*** Material provided ***
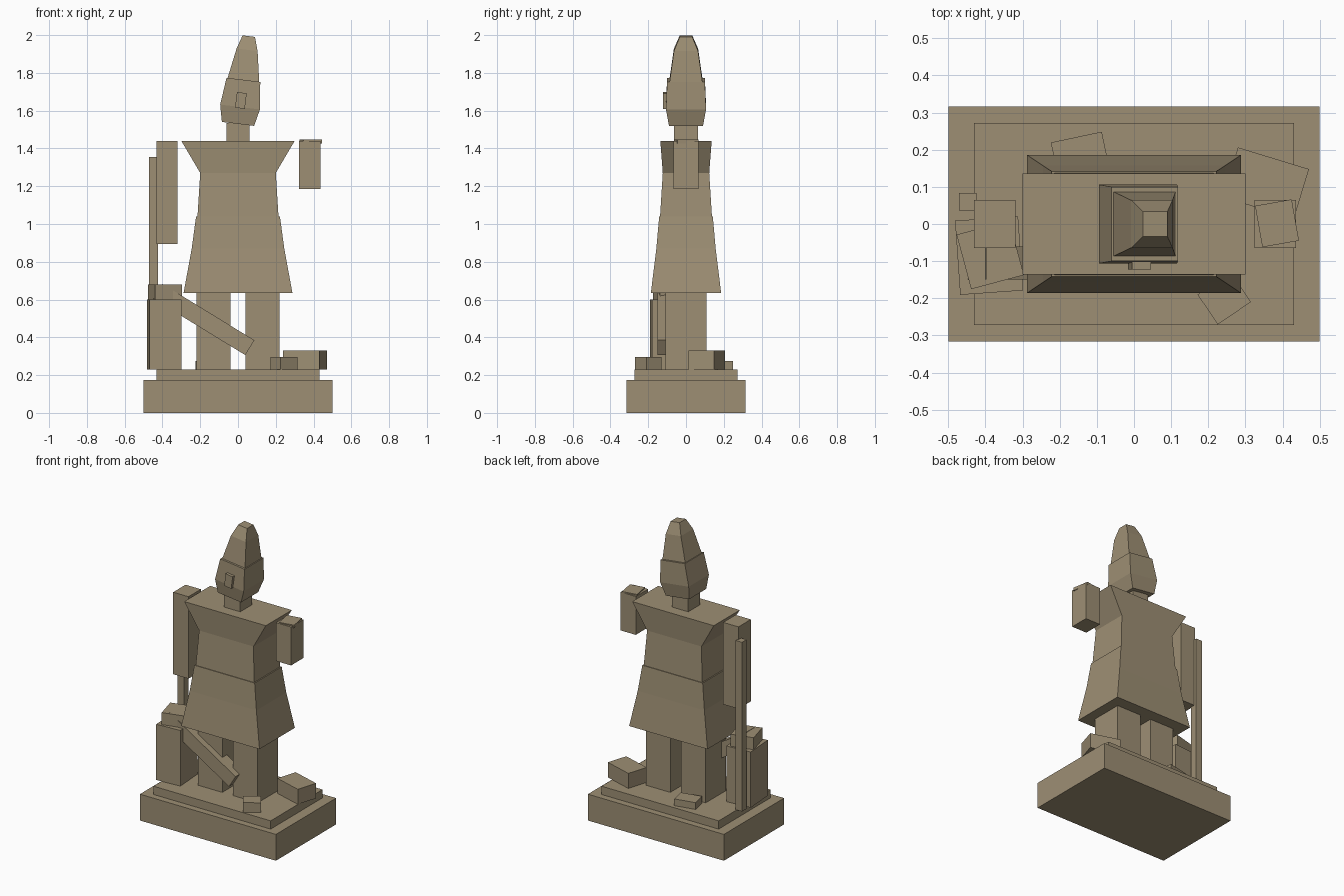
import bpy
import bmesh
from math import radians
from mathutils import Matrix, Vector

cube = bpy.data.objects.get("Cube")
if cube:
    bpy.data.objects.remove(cube, do_unlink=True)

# Weathered sandstone
stone = bpy.data.materials.new("sandstone")
stone.use_nodes = True
COLOR = (0.34, 0.275, 0.175, 1)
stone.diffuse_color = COLOR
stone.node_tree.nodes["Principled BSDF"].inputs["Base Color"].default_value = COLOR


def finish(name, bm, matrix):
    bmesh.ops.recalc_face_normals(bm, faces=bm.faces[:])
    bm.transform(matrix)
    mesh = bpy.data.meshes.new(name)
    bm.to_mesh(mesh)
    bm.free()
    mesh.materials.append(stone)
    obj = bpy.data.objects.new(name, mesh)
    bpy.context.collection.objects.link(obj)
    return obj


def box(name, center, size, turn=0, axis="Z"):
    bm = bmesh.new()
    bmesh.ops.create_cube(bm, size=1)
    place = Matrix.Translation(center) @ Matrix.Rotation(radians(turn), 4, axis)
    return finish(name, bm, place @ Matrix.Diagonal((*size, 1)))


def loft(name, sections, matrix=Matrix()):
    """Stack rectangles given as (half width, half depth, height)."""
    bm = bmesh.new()
    rings = [[bm.verts.new((sx * w, sy * d, z))
              for sx, sy in ((-1, -1), (1, -1), (1, 1), (-1, 1))]
             for w, d, z in sections]
    for low, high in zip(rings, rings[1:]):
        for i in range(4):
            j = (i + 1) % 4
            bm.faces.new((low[i], low[j], high[j], high[i]))
    bm.faces.new(rings[0])
    bm.faces.new(rings[-1])
    return finish(name, bm, matrix)


# Base
box("plinth", (0, 0, 0.0875), (1, 0.632, 0.175))
box("plinth_step", (0, 0, 0.2025), (0.862, 0.545, 0.055))

# Body
for side, sign in (("right", -1), ("left", 1)):
    box(side + "_leg", (sign * 0.13, 0, 0.4375), (0.18, 0.215, 0.415))
loft("skirt", [(0.288, 0.186, 0.635), (0.245, 0.157, 0.87), (0.222, 0.142, 1.04)])
loft("torso", [(0.215, 0.138, 1.03), (0.2, 0.123, 1.27), (0.3, 0.136, 1.44)])
box("neck", (0, 0, 1.485), (0.12, 0.125, 0.1))

# Leaning head with a tall hat
tilt = Matrix.Translation((0, 0, 1.53)) @ Matrix.Rotation(radians(7), 4, "Y")
loft("head", [(0.086, 0.09, 0), (0.106, 0.106, 0.09), (0.09, 0.1, 0.235)], tilt)
loft("hat", [(0.086, 0.088, 0.225), (0.056, 0.064, 0.395), (0.033, 0.033, 0.468)], tilt)
box("nose", tilt @ Vector((0, -0.11, 0.125)), (0.052, 0.025, 0.083), 7, "Y")

# Arms: one whole, one broken off short
box("right_arm", (-0.375, 0, 1.1675), (0.112, 0.13, 0.545))
box("left_arm_stump", (0.38, 0, 1.3125), (0.112, 0.13, 0.255))
box("stump_break", (0.385, 0.002, 1.437), (0.1, 0.113, 0.02), 10)

# Staff and broken pillar at the right hand
box("staff", (-0.447, 0.06, 0.7925), (0.047, 0.048, 1.125))
box("pillar", (-0.39, -0.085, 0.415), (0.17, 0.2, 0.37), 4)
box("pillar_cap", (-0.387, -0.083, 0.64), (0.147, 0.152, 0.08), 15)
box("fallen_beam", (-0.18, -0.105, 0.494), (0.569, 0.09, 0.092), 31.5, "Y")

# Rubble
box("large_rubble", (0.355, 0.11, 0.28), (0.2, 0.14, 0.1), -17)
box("front_rubble", (0.243, -0.2, 0.2625), (0.108, 0.097, 0.065), 34)
box("back_rubble", (-0.145, 0.185, 0.2525), (0.14, 0.1, 0.045), 12)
***
Please give the entries again word for word, without any pictures.

import bpy
import bmesh
from math import radians
from mathutils import Matrix, Vector

cube = bpy.data.objects.get("Cube")
if cube:
    bpy.data.objects.remove(cube, do_unlink=True)

# Weathered sandstone
stone = bpy.data.materials.new("sandstone")
stone.use_nodes = True
COLOR = (0.34, 0.275, 0.175, 1)
stone.diffuse_color = COLOR
stone.node_tree.nodes["Principled BSDF"].inputs["Base Color"].default_value = COLOR


def finish(name, bm, matrix):
    bmesh.ops.recalc_face_normals(bm, faces=bm.faces[:])
    bm.transform(matrix)
    mesh = bpy.data.meshes.new(name)
    bm.to_mesh(mesh)
    bm.free()
    mesh.materials.append(stone)
    obj = bpy.data.objects.new(name, mesh)
    bpy.context.collection.objects.link(obj)
    return obj


def box(name, center, size, turn=0, axis="Z"):
    bm = bmesh.new()
    bmesh.ops.create_cube(bm, size=1)
    place = Matrix.Translation(center) @ Matrix.Rotation(radians(turn), 4, axis)
    return finish(name, bm, place @ Matrix.Diagonal((*size, 1)))


def loft(name, sections, matrix=Matrix()):
    """Stack rectangles given as (half width, half depth, height)."""
    bm = bmesh.new()
    rings = [[bm.verts.new((sx * w, sy * d, z))
              for sx, sy in ((-1, -1), (1, -1), (1, 1), (-1, 1))]
             for w, d, z in sections]
    for low, high in zip(rings, rings[1:]):
        for i in range(4):
            j = (i + 1) % 4
            bm.faces.new((low[i], low[j], high[j], high[i]))
    bm.faces.new(rings[0])
    bm.faces.new(rings[-1])
    return finish(name, bm, matrix)


# Base
box("plinth", (0, 0, 0.0875), (1, 0.632, 0.175))
box("plinth_step", (0, 0, 0.2025), (0.862, 0.545, 0.055))

# Body
for side, sign in (("right", -1), ("left", 1)):
    box(side + "_leg", (sign * 0.13, 0, 0.4375), (0.18, 0.215, 0.415))
loft("skirt", [(0.288, 0.186, 0.635), (0.245, 0.157, 0.87), (0.222, 0.142, 1.04)])
loft("torso", [(0.215, 0.138, 1.03), (0.2, 0.123, 1.27), (0.3, 0.136, 1.44)])
box("neck", (0, 0, 1.485), (0.12, 0.125, 0.1))

# Leaning head with a tall hat
tilt = Matrix.Translation((0, 0, 1.53)) @ Matrix.Rotation(radians(7), 4, "Y")
loft("head", [(0.086, 0.09, 0), (0.106, 0.106, 0.09), (0.09, 0.1, 0.235)], tilt)
loft("hat", [(0.086, 0.088, 0.225), (0.056, 0.064, 0.395), (0.033, 0.033, 0.468)], tilt)
box("nose", tilt @ Vector((0, -0.11, 0.125)), (0.052, 0.025, 0.083), 7, "Y")

# Arms: one whole, one broken off short
box("right_arm", (-0.375, 0, 1.1675), (0.112, 0.13, 0.545))
box("left_arm_stump", (0.38, 0, 1.3125), (0.112, 0.13, 0.255))
box("stump_break", (0.385, 0.002, 1.437), (0.1, 0.113, 0.02), 10)

# Staff and broken pillar at the right hand
box("staff", (-0.447, 0.06, 0.7925), (0.047, 0.048, 1.125))
box("pillar", (-0.39, -0.085, 0.415), (0.17, 0.2, 0.37), 4)
box("pillar_cap", (-0.387, -0.083, 0.64), (0.147, 0.152, 0.08), 15)
box("fallen_beam", (-0.18, -0.105, 0.494), (0.569, 0.09, 0.092), 31.5, "Y")

# Rubble
box("large_rubble", (0.355, 0.11, 0.28), (0.2, 0.14, 0.1), -17)
box("front_rubble", (0.243, -0.2, 0.2625), (0.108, 0.097, 0.065), 34)
box("back_rubble", (-0.145, 0.185, 0.2525), (0.14, 0.1, 0.045), 12)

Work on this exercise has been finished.